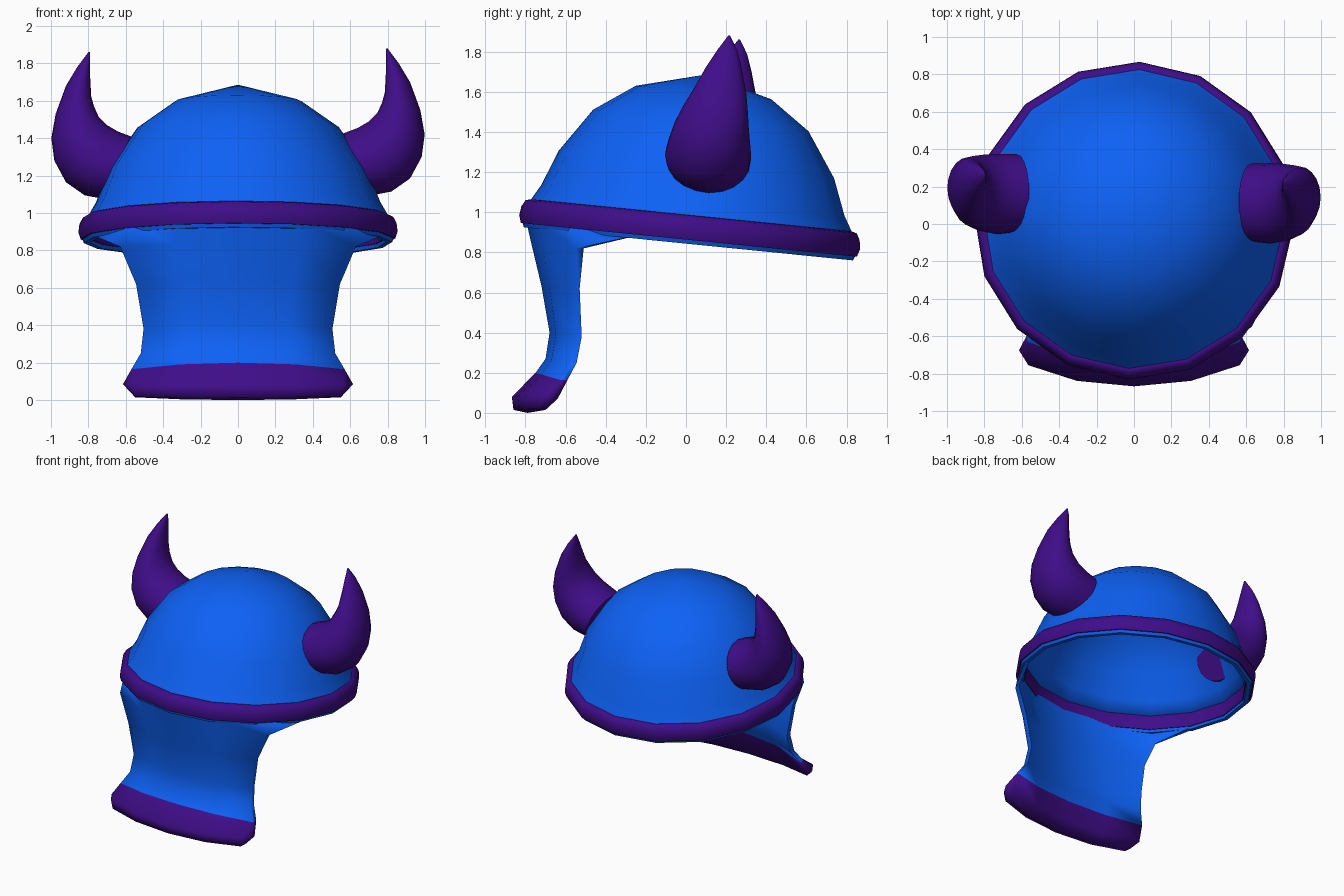
import bpy, bmesh, math

if "Cube" in bpy.data.objects:
    bpy.data.objects.remove(bpy.data.objects["Cube"])

def material(name, color):
    m = bpy.data.materials.new(name)
    m.diffuse_color = color
    m.use_nodes = True
    m.node_tree.nodes["Principled BSDF"].inputs["Base Color"].default_value = m.diffuse_color
    return m

BLUE = material("blue", (0.004, 0.12, 0.92, 1))
PURPLE = material("purple", (0.05, 0.004, 0.25, 1))

def finish(bm, name, mats, angle):
    bmesh.ops.remove_doubles(bm, verts=bm.verts, dist=1e-4)
    bmesh.ops.recalc_face_normals(bm, faces=bm.faces)
    mesh = bpy.data.meshes.new(name)
    bm.to_mesh(mesh)
    bm.free()
    obj = bpy.data.objects.new(name, mesh)
    bpy.context.collection.objects.link(obj)
    for m in mats:
        mesh.materials.append(m)
    bpy.ops.object.select_all(action='DESELECT')
    obj.select_set(True)
    bpy.context.view_layer.objects.active = obj
    bpy.ops.object.shade_smooth_by_angle(angle=math.radians(angle))
    return obj

def lathe(name, profile, mat, angle, closed, sides=16):
    """Spin (radius, height) points about the tilted helmet axis."""
    bm = bmesh.new()
    rings = []
    for k in range(sides):
        a = 2 * math.pi * k / sides - math.radians(2)
        rings.append([bm.verts.new((r * math.cos(a), r * math.sin(a), h)) for r, h in profile])
    n = len(profile)
    for k in range(sides):
        p, q = rings[k], rings[(k + 1) % sides]
        for i in range(n if closed else n - 1):
            j = (i + 1) % n
            bm.faces.new((p[i], q[i], q[j], p[j]))
    obj = finish(bm, name, [mat], angle)
    obj.location = (0, 0.02, 0.92)
    obj.rotation_euler = (-0.1, 0, 0)
    return obj

# Thin domed shell, with inner surface
lathe("dome", [(0, .77), (.34, .68), (.54, .54), (.69, .32), (.76, .14), (.815, .045),
               (.785, .045), (.73, .135), (.66, .31), (.52, .515), (.325, .65), (0, .74)],
      BLUE, 60, False)
# Rounded purple band around the brim
lathe("rim_band", [(.80, .066), (.83, .058), (.848, .025), (.854, -.02), (.842, -.058),
                   (.785, -.058), (.782, .045)], PURPLE, 70, True)
# Thin blue lip below the band
lathe("rim_lip", [(.836, -.05), (.825, -.078), (.795, -.078), (.79, -.05)], BLUE, 60, True)

# Flared guard: rows of (half width, y middle, y edge, z middle, z edge)
blade = [(.59, -.80, -.57, .97, .945), (.63, -.77, -.55, .84, .82), (.545, -.72, -.57, .63, .62),
         (.505, -.68, -.56, .40, .38), (.52, -.70, -.585, .27, .25), (.57, -.75, -.63, .20, .165)]
roll = [(.565, -.868, -.755, .08, .085), (.55, -.86, -.755, .015, .02),
        (.55, -.79, -.70, .0, .015), (.57, -.72, -.64, .04, .07)]
inner = [(w, m + .04, e + .04, zm, ze) for w, m, e, zm, ze in reversed(blade)]
rows = blade + roll + inner
n = len(rows)

bm = bmesh.new()
cols = []
for k in range(-2, 3):
    a = math.radians(22.5 * k)
    s = math.sin(a) / math.sin(math.pi / 4)
    c = (1 - math.cos(a)) / (1 - math.cos(math.pi / 4))
    cols.append([bm.verts.new((w * s, m + (e - m) * c, zm + (ze - zm) * c))
                 for w, m, e, zm, ze in rows])
first, last = len(blade) - 1, len(blade) + len(roll)   # purple rows
for p, q in zip(cols, cols[1:]):
    for i in range(n):
        j = (i + 1) % n
        f = bm.faces.new((p[i], q[i], q[j], p[j]))
        f.material_index = 1 if first <= i < last else 0
for side, p in ((-1, cols[0]), (1, cols[-1])):
    # Side edges of the blade
    for i in range(1, first):
        bm.faces.new((p[i], p[i + 1], p[n - 2 - i], p[n - 1 - i]))
    # Pointed end of the bottom roll
    end = bm.verts.new((side * .615, -.675, .085))
    loop = p[first:last + 1]
    for u, v in zip(loop, loop[1:] + loop[:1]):
        bm.faces.new((u, v, end)).material_index = 1
    # Tapered corner running up into the brim
    tip_out = bm.verts.new((side * .76, -.29, .875))
    tip_in = bm.verts.new((side * .73, -.28, .875))
    bm.faces.new((p[0], p[1], tip_out))
    bm.faces.new((p[n - 1], p[n - 2], tip_in))
    bm.faces.new((p[1], p[n - 2], tip_in, tip_out))
    bm.faces.new((p[0], p[n - 1], tip_in, tip_out))
finish(bm, "neck_guard", [BLUE, PURPLE], 75)

# Curved horns, as sections: outer x, z; inner x, z; y centre; y radius
sections = [(.69, 1.09, .56, 1.425, .115, .208), (.82, 1.115, .64, 1.455, .11, .215),
            (.92, 1.185, .70, 1.49, .115, .205), (.982, 1.30, .745, 1.535, .125, .188),
            (.998, 1.42, .77, 1.59, .143, .165), (.975, 1.55, .785, 1.645, .165, .135),
            (.92, 1.70, .79, 1.74, .187, .09), (.86, 1.80, .79, 1.815, .205, .05),
            (.80, 1.88, .792, 1.88, .215, .005)]

def horn(name, side, dy, dz, sides=20):
    bm = bmesh.new()
    rings = []
    for xo, zo, xi, zi, yc, ry in sections:
        ring = []
        for k in range(sides):
            a = 2 * math.pi * k / sides
            c, s = math.cos(a) / 2, math.sin(a)
            ring.append(bm.verts.new((side * ((xo + xi) / 2 + (xo - xi) * c), yc + ry * s + dy,
                                      (zo + zi) / 2 + (zo - zi) * c + dz)))
        rings.append(ring)
    for p, q in zip(rings, rings[1:]):
        for k in range(sides):
            j = (k + 1) % sides
            bm.faces.new((p[k], p[j], q[j], q[k]))
    bm.faces.new(rings[0])
    bm.faces.new(rings[-1])
    finish(bm, name, [PURPLE], 50)

horn("right_horn", 1, 0, 0)
horn("left_horn", -1, .05, -.02)   # sits slightly back and lower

━━━━━━━━

▶ WHAT IS EXPECTED
Within the data above, tally every line that has "append" in it. Answer with the number only.

▶ SOLUTION
5